Stored data entries:

━━━━━━━━━━━━━━━━━━━━

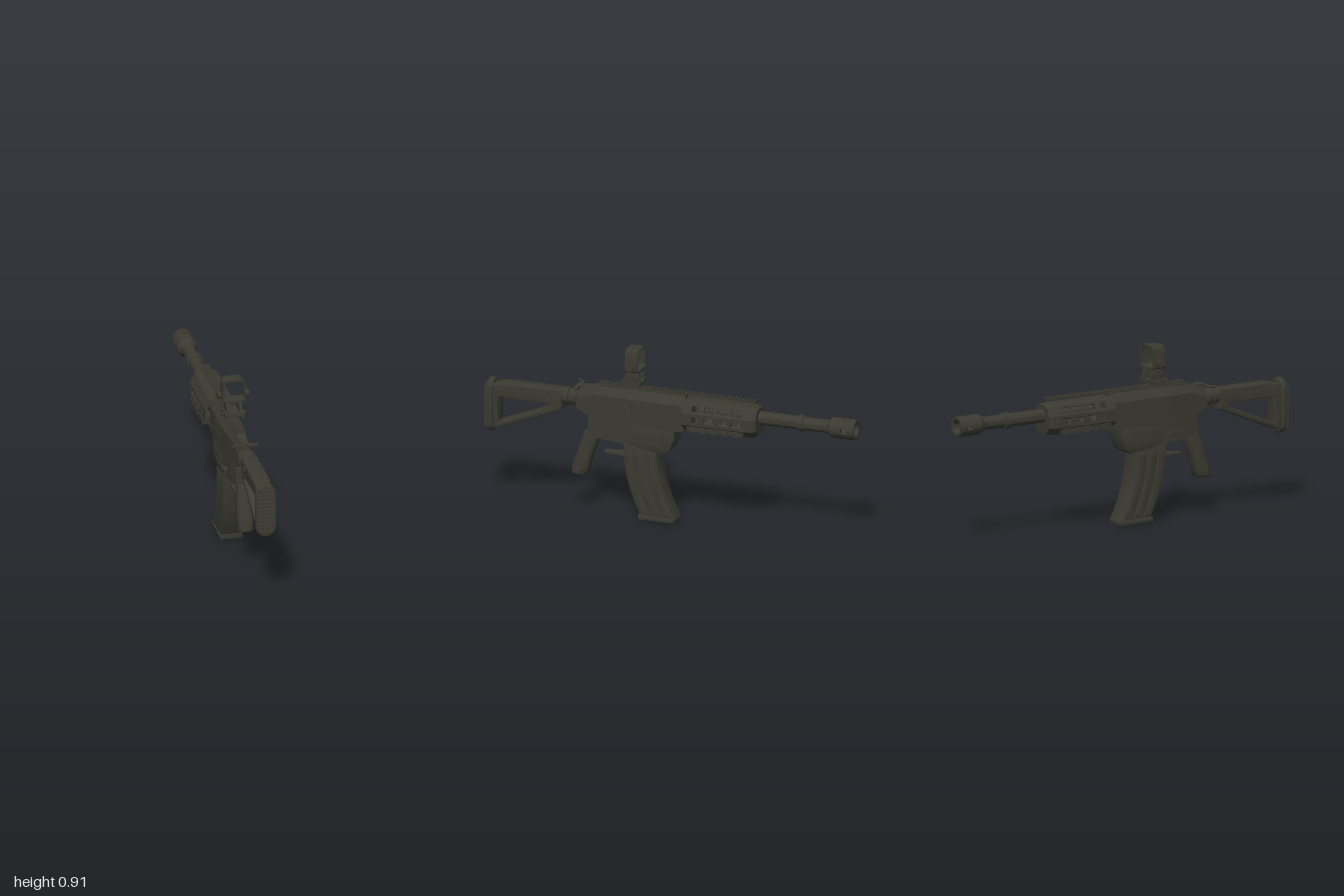
import * as THREE from 'three';
import { toCreasedNormals } from 'three/addons/utils/BufferGeometryUtils.js';

export function createModel() {
  const root = new THREE.Group();
  const mat = new THREE.MeshStandardMaterial({ color: 0x3a3a31 });
  mat.name = 'dark olive';

  const add = (name, geo, x = 0, y = 0, z = 0) => {
    const m = new THREE.Mesh(geo, mat);
    m.name = name;
    m.position.set(x, y, z);
    root.add(m);
    return m;
  };
  const box = (name, w, h, d, x, y, z) => add(name, new THREE.BoxGeometry(w, h, d), x, y, z);
  const shapeOf = (pts, holes = []) => {
    const s = new THREE.Shape(pts.map(p => new THREE.Vector2(...p)));
    holes.forEach(h => s.holes.push(new THREE.Path(h.map(p => new THREE.Vector2(...p)))));
    return s;
  };
  // outline in (z, y), extruded across x
  const side = (name, pts, half, bevel = 0.008, holes = [], x = 0) => {
    const g = new THREE.ExtrudeGeometry(shapeOf(pts, holes), {
      depth: 2 * (half - bevel), bevelEnabled: bevel > 0, bevelSize: bevel, bevelOffset: -bevel,
      bevelThickness: bevel, bevelSegments: 2, curveSegments: 8 });
    g.translate(0, 0, bevel - half).rotateY(-Math.PI / 2);
    return add(name, toCreasedNormals(g, 0.6), x);
  };
  // turned part along z; points are [radius, z], running towards -z
  const turned = (name, pts, y, crease = 0.5) => {
    const g = new THREE.LatheGeometry(pts.map(([r, z]) => new THREE.Vector2(r, -z)), 28);
    g.rotateX(-Math.PI / 2);
    return add(name, toCreasedNormals(g, crease), 0, y);
  };
  // skin over closed rings of [x, y, z], with end caps
  const loft = (name, rings, crease = 0.5) => {
    const v = [], n = rings[0].length, tri = (...t) => t.forEach(p => v.push(...p));
    for (let i = 0; i < rings.length - 1; i++) for (let j = 0; j < n; j++) {
      const k = (j + 1) % n, [a, b, c, d] = [rings[i][j], rings[i][k], rings[i + 1][k], rings[i + 1][j]];
      tri(a, b, c); tri(a, c, d);
    }
    const r0 = rings[0], r1 = rings[rings.length - 1];
    for (let j = 1; j < n - 1; j++) { tri(r0[0], r0[j + 1], r0[j]); tri(r1[0], r1[j], r1[j + 1]); }
    const g = new THREE.BufferGeometry();
    g.setAttribute('position', new THREE.Float32BufferAttribute(v, 3));
    return add(name, toCreasedNormals(g, crease));
  };

  // receiver, tapering towards the stock
  const section = ([z, w, y0, y1]) =>
    [[w, y0], [w, y1 - 0.045], [w * 0.5, y1], [-w * 0.5, y1], [-w, y1 - 0.045], [-w, y0]].map(p => [...p, z]);
  loft('receiver', [[-0.085, 0.058, 0.503, 0.687], [0.2, 0.058, 0.503, 0.687],
    [0.4, 0.042, 0.503, 0.685], [0.51, 0.032, 0.555, 0.655]].map(section), 0.2);
  box('receiverFrontCollar', 0.1, 0.14, 0.03, 0, 0.59, -0.095);

  // lower receiver and magazine well
  side('magazineWell', [[0.21, 0.51], [0.21, 0.395], [0.035, 0.368], [-0.005, 0.39], [-0.032, 0.45], [-0.032, 0.51]], 0.057);
  loft('lowerReceiver', [[0.2, 0.055, 0.395], [0.4, 0.045, 0.412], [0.44, 0.04, 0.425]].map(([z, w, y]) =>
    [[w, y], [w, 0.51], [-w, 0.51], [-w, y]].map(p => [...p, z])), 0.3);
  const frame = (name, z0, z1, y0, y1, x) => {
    const t = 0.006;
    side(name, [[z0, y0], [z1, y0], [z1, y1], [z0, y1]], 0.003, 0,
      [[[z0 + t, y0 + t], [z0 + t, y1 - t], [z1 - t, y1 - t], [z1 - t, y0 + t]]], x);
  };
  for (const s of [-1, 1]) {
    frame('ejectionPortFrame', 0.06, 0.2, 0.575, 0.63, s * 0.059);
    frame('wellPanelFrame', 0.03, 0.165, 0.42, 0.475, s * 0.058);
    for (const [y, z] of [[0.545, 0.1], [0.545, -0.03], [0.47, 0.39], [0.55, 0.33]])
      add('pin', new THREE.CylinderGeometry(0.008, 0.008, 0.012, 12).rotateZ(Math.PI / 2),
        s * (z > 0.2 ? 0.046 : 0.057), y, z);
  }
  add('selectorButton', new THREE.CylinderGeometry(0.012, 0.012, 0.035, 14).rotateZ(Math.PI / 2), -0.06, 0.45, 0.29);
  box('selectorLever', 0.01, 0.016, 0.08, -0.07, 0.455, 0.3);

  // cocking handle with a hooked end
  box('handleBar', 0.12, 0.012, 0.02, 0, 0.664, 0.5);
  box('handleSlide', 0.04, 0.02, 0.14, 0, 0.664, 0.44);
  add('handleHook', new THREE.TubeGeometry(new THREE.CatmullRomCurve3([[-0.03, 0.664, 0.5],
    [-0.06, 0.664, 0.505], [-0.074, 0.664, 0.515], [-0.079, 0.668, 0.53]].map(p => new THREE.Vector3(...p))), 10, 0.007, 8));

  // top rail
  box('railBase', 0.05, 0.014, 0.47, 0, 0.686, 0.15);
  box('railStrip', 0.034, 0.006, 0.84, 0, 0.693, -0.035);
  for (let i = 0; i < 42; i++) box('railTooth', 0.042, 0.008, 0.011, 0, 0.699, 0.379 - i * 0.0202);

  // slotted handguard made of flat panels round the barrel
  const ring = [[0.045, 0.517], [0.084, 0.555], [0.084, 0.618], [0.058, 0.667], [0.03, 0.675]];
  const loop = [...ring, ...ring.map(([x, y]) => [-x, y]).reverse()];
  const slots = [[0.055, 0.09], [0.12, 0.18], [0.195, 0.255], [0.27, 0.33]];
  loop.forEach(([x, y], i) => {
    const [x2, y2] = loop[(i + 1) % loop.length], len = Math.hypot(x2 - x, y2 - y);
    const v = new THREE.Vector3((x2 - x) / len, (y2 - y) / len, 0), u = new THREE.Vector3(0, 0, -1);
    const a = len * 0.24, b = len * 0.76;
    const holes = len < 0.035 || y + y2 > 1.34 ? [] :
      slots.map(([p, q]) => [[p, a], [p, b], [q - 0.008, b], [q, b - 0.008], [q, a]]);
    const g = new THREE.ExtrudeGeometry(shapeOf([[0, 0], [0.345, 0], [0.345, len], [0, len]], holes),
      { depth: 0.009, bevelEnabled: false });
    g.translate(0, 0, -0.009);
    g.applyMatrix4(new THREE.Matrix4().makeBasis(u, v, u.clone().cross(v)).setPosition(x, y, -0.08));
    add('handguardPanel', g);
  });
  const hoop = (z, k) => loop.map(([x, y]) => [x * k, 0.6 + (y - 0.6) * (k + 1) / 2, z]);
  loft('handguardNose', [hoop(-0.478, 0.8), hoop(-0.46, 0.92), hoop(-0.425, 1)], 0.2);
  for (const s of [-1, 1]) {
    box('handguardSideRail', 0.014, 0.022, 0.3, s * 0.077, 0.537, -0.26);
    for (let i = 0; i < 5; i++) box('sideRailLug', 0.014, 0.03, 0.03, s * 0.08, 0.535, -0.14 - i * 0.06);
  }

  // barrel and muzzle brake
  const by = 0.614;
  turned('barrel', [[0, -0.19], [0.035, -0.19], [0.035, -0.69], [0.043, -0.693], [0.043, -0.717], [0.035, -0.72],
    [0.033, -0.83], [0.037, -0.838], [0.037, -0.85], [0.053, -0.872], [0.053, -0.93], [0.032, -0.93], [0.032, -0.9], [0, -0.9]], by);
  turned('muzzleRing', [[0.032, -0.96], [0.053, -0.96], [0.053, -0.995], [0.05, -1], [0.036, -1], [0.032, -0.996], [0.032, -0.96]], by);
  for (let i = 0; i < 4; i++) {
    const a = i * Math.PI / 2 + 0.25, b = a + Math.PI / 2 - 0.5, s = new THREE.Shape();
    s.absarc(0, 0, 0.053, a, b, false);
    s.absarc(0, 0, 0.032, b, a, true);
    add('muzzlePortWall', toCreasedNormals(new THREE.ExtrudeGeometry(s, { depth: 0.03, bevelEnabled: false, curveSegments: 6 }), 0.5), 0, by, -0.96);
  }

  // curved magazine with raised side bands
  const magZ = (y, f) => 0.155 + 0.091 * (1 - Math.pow((0.4 - y) / 0.37, 2.1)) - 0.182 * f;
  const magOutline = (f0, f1, y0, y1) => {
    const ys = Array.from({ length: 9 }, (_, i) => y0 + (y1 - y0) * i / 8);
    return [...ys.map(y => [magZ(y, f1), y]).reverse(), ...ys.map(y => [magZ(y, f0), y])].reverse();
  };
  side('magazine', magOutline(0, 1, 0.02, 0.395), 0.054, 0.01);
  for (const [f0, f1] of [[0.05, 0.3], [0.36, 0.62], [0.68, 0.95]])
    side('magazineBand', magOutline(f0, f1, 0.04, 0.37), 0.058, 0.004);
  side('magazineFoot', [[0.162, 0.004], [0.162, 0.027], [-0.026, 0.027], [-0.026, 0.004]], 0.06, 0.006);
  box('magazineFootPlate', 0.03, 0.006, 0.08, 0, 0.003, 0.07);

  // trigger paddle behind the magazine
  side('triggerPaddle', [[0.36, 0.322], [0.36, 0.338], [0.24, 0.344], [0.22, 0.318]], 0.02, 0.004);

  // grip
  const gripRing = ([y, zc, hw, hd]) => Array.from({ length: 24 }, (_, i) => {
    const a = i / 24 * 2 * Math.PI, p = t => Math.sign(t) * Math.pow(Math.abs(t), 0.7);
    return [hw * p(Math.sin(a)), y, zc + hd * p(Math.cos(a))];
  });
  loft('grip', [[0.193, 0.492, 0.032, 0.034], [0.203, 0.492, 0.041, 0.044], [0.24, 0.487, 0.042, 0.047], [0.31, 0.464, 0.04, 0.044],
    [0.37, 0.445, 0.038, 0.045], [0.405, 0.436, 0.036, 0.042], [0.43, 0.432, 0.034, 0.036]].map(gripRing), 0.7);

  // neck and skeleton stock
  turned('stockNeck', [[0, 0.6], [0.042, 0.6], [0.042, 0.565], [0.048, 0.562], [0.048, 0.55], [0.04, 0.547], [0.04, 0.535],
    [0.048, 0.532], [0.048, 0.518], [0.04, 0.505], [0, 0.505]], 0.604);
  side('stockFrame', [[0.957, 0.393], [0.957, 0.625], [0.93, 0.63], [0.888, 0.64], [0.583, 0.64], [0.583, 0.535], [0.92, 0.395]], 0.042, 0.01,
    [[[0.925, 0.563], [0.642, 0.557], [0.642, 0.541], [0.925, 0.427]]]);
  side('stockCheekRidge', [[0.87, 0.622], [0.87, 0.632], [0.64, 0.632], [0.64, 0.622]], 0.044, 0.002);
  add('stockPin', new THREE.CylinderGeometry(0.011, 0.011, 0.096, 14).rotateZ(Math.PI / 2), 0, 0.555, 0.615);
  box('stockLatch', 0.1, 0.02, 0.02, 0, 0.61, 0.67);

  // ribbed shoulder pad
  const padShape = new THREE.Shape();
  padShape.absarc(0, 0.6, 0.045, 0, Math.PI, false);
  padShape.absarc(0, 0.42, 0.045, Math.PI, 2 * Math.PI, false);
  add('shoulderPad', toCreasedNormals(new THREE.ExtrudeGeometry(padShape, { depth: 0.012, bevelSize: 0.008,
    bevelThickness: 0.01, bevelSegments: 3, curveSegments: 16 }), 0.7), 0, 0, 0.963);
  for (let i = 0; i < 12; i++) {
    const y = 0.4 + i * 0.02, edge = Math.max(0, 0.43 - y, y - 0.59);
    box('padRib', 2 * Math.sqrt(0.045 ** 2 - edge ** 2), 0.011, 0.04, 0, y, 0.98);
  }

  // open reflex sight: rounded window frame on two posts
  const windowShape = (t) => {
    const c = [[-0.064 + t, 0.787 + t], [0.064 - t, 0.787 + t], [0.053 - t, 0.908 - t], [-0.053 + t, 0.908 - t]];
    const s = new THREE.Shape(), at = (p, q, r) => {
      const d = Math.hypot(q[0] - p[0], q[1] - p[1]);
      return [p[0] + (q[0] - p[0]) * r / d, p[1] + (q[1] - p[1]) * r / d];
    };
    c.forEach((p, i) => {
      const start = at(p, c[(i + 3) % 4], 0.022 - t), end = at(p, c[(i + 1) % 4], 0.022 - t);
      i ? s.lineTo(...start) : s.moveTo(...start);
      s.quadraticCurveTo(...p, ...end);
    });
    s.closePath();
    return s;
  };
  const win = windowShape(0);
  win.holes.push(windowShape(0.008));
  add('sightWindow', toCreasedNormals(new THREE.ExtrudeGeometry(win, { depth: 0.07, bevelEnabled: false, curveSegments: 6 }), 0.6), 0, 0, 0.162);
  for (const s of [-1, 1]) {
    add('sightKnob', new THREE.CylinderGeometry(0.015, 0.015, 0.022, 16).rotateZ(Math.PI / 2), s * 0.072, 0.82, 0.197);
    add('sightKnobRim', new THREE.CylinderGeometry(0.02, 0.02, 0.009, 16).rotateZ(Math.PI / 2), s * 0.073, 0.82, 0.197);
    side('sightPost', [[0.25, 0.732], [0.228, 0.79], [0.165, 0.79], [0.155, 0.732]], 0.007, 0.002, [], s * 0.033);
    add('clampBolt', new THREE.CylinderGeometry(0.009, 0.009, 0.016, 12).rotateZ(Math.PI / 2), s * 0.056, 0.717, 0.2);
    box('clampJaw', 0.014, 0.024, 0.1, s * 0.043, 0.718, 0.205);
  }
  box('sightBase', 0.1, 0.014, 0.105, 0, 0.726, 0.205);
  box('sightBridge', 0.08, 0.008, 0.065, 0, 0.783, 0.197);
  return root;
}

━━━━━━━━━━━━━━━━━━━━

Directions for this task:
Copy the lines of the entries above that mention "name".

Expected output:
  mat.name = 'dark olive';
  const add = (name, geo, x = 0, y = 0, z = 0) => {
    m.name = name;
  const box = (name, w, h, d, x, y, z) => add(name, new THREE.BoxGeometry(w, h, d), x, y, z);
  const side = (name, pts, half, bevel = 0.008, holes = [], x = 0) => {
    return add(name, toCreasedNormals(g, 0.6), x);
  const turned = (name, pts, y, crease = 0.5) => {
    return add(name, toCreasedNormals(g, crease), 0, y);
  const loft = (name, rings, crease = 0.5) => {
    return add(name, toCreasedNormals(g, crease));
  const frame = (name, z0, z1, y0, y1, x) => {
    side(name, [[z0, y0], [z1, y0], [z1, y1], [z0, y1]], 0.003, 0,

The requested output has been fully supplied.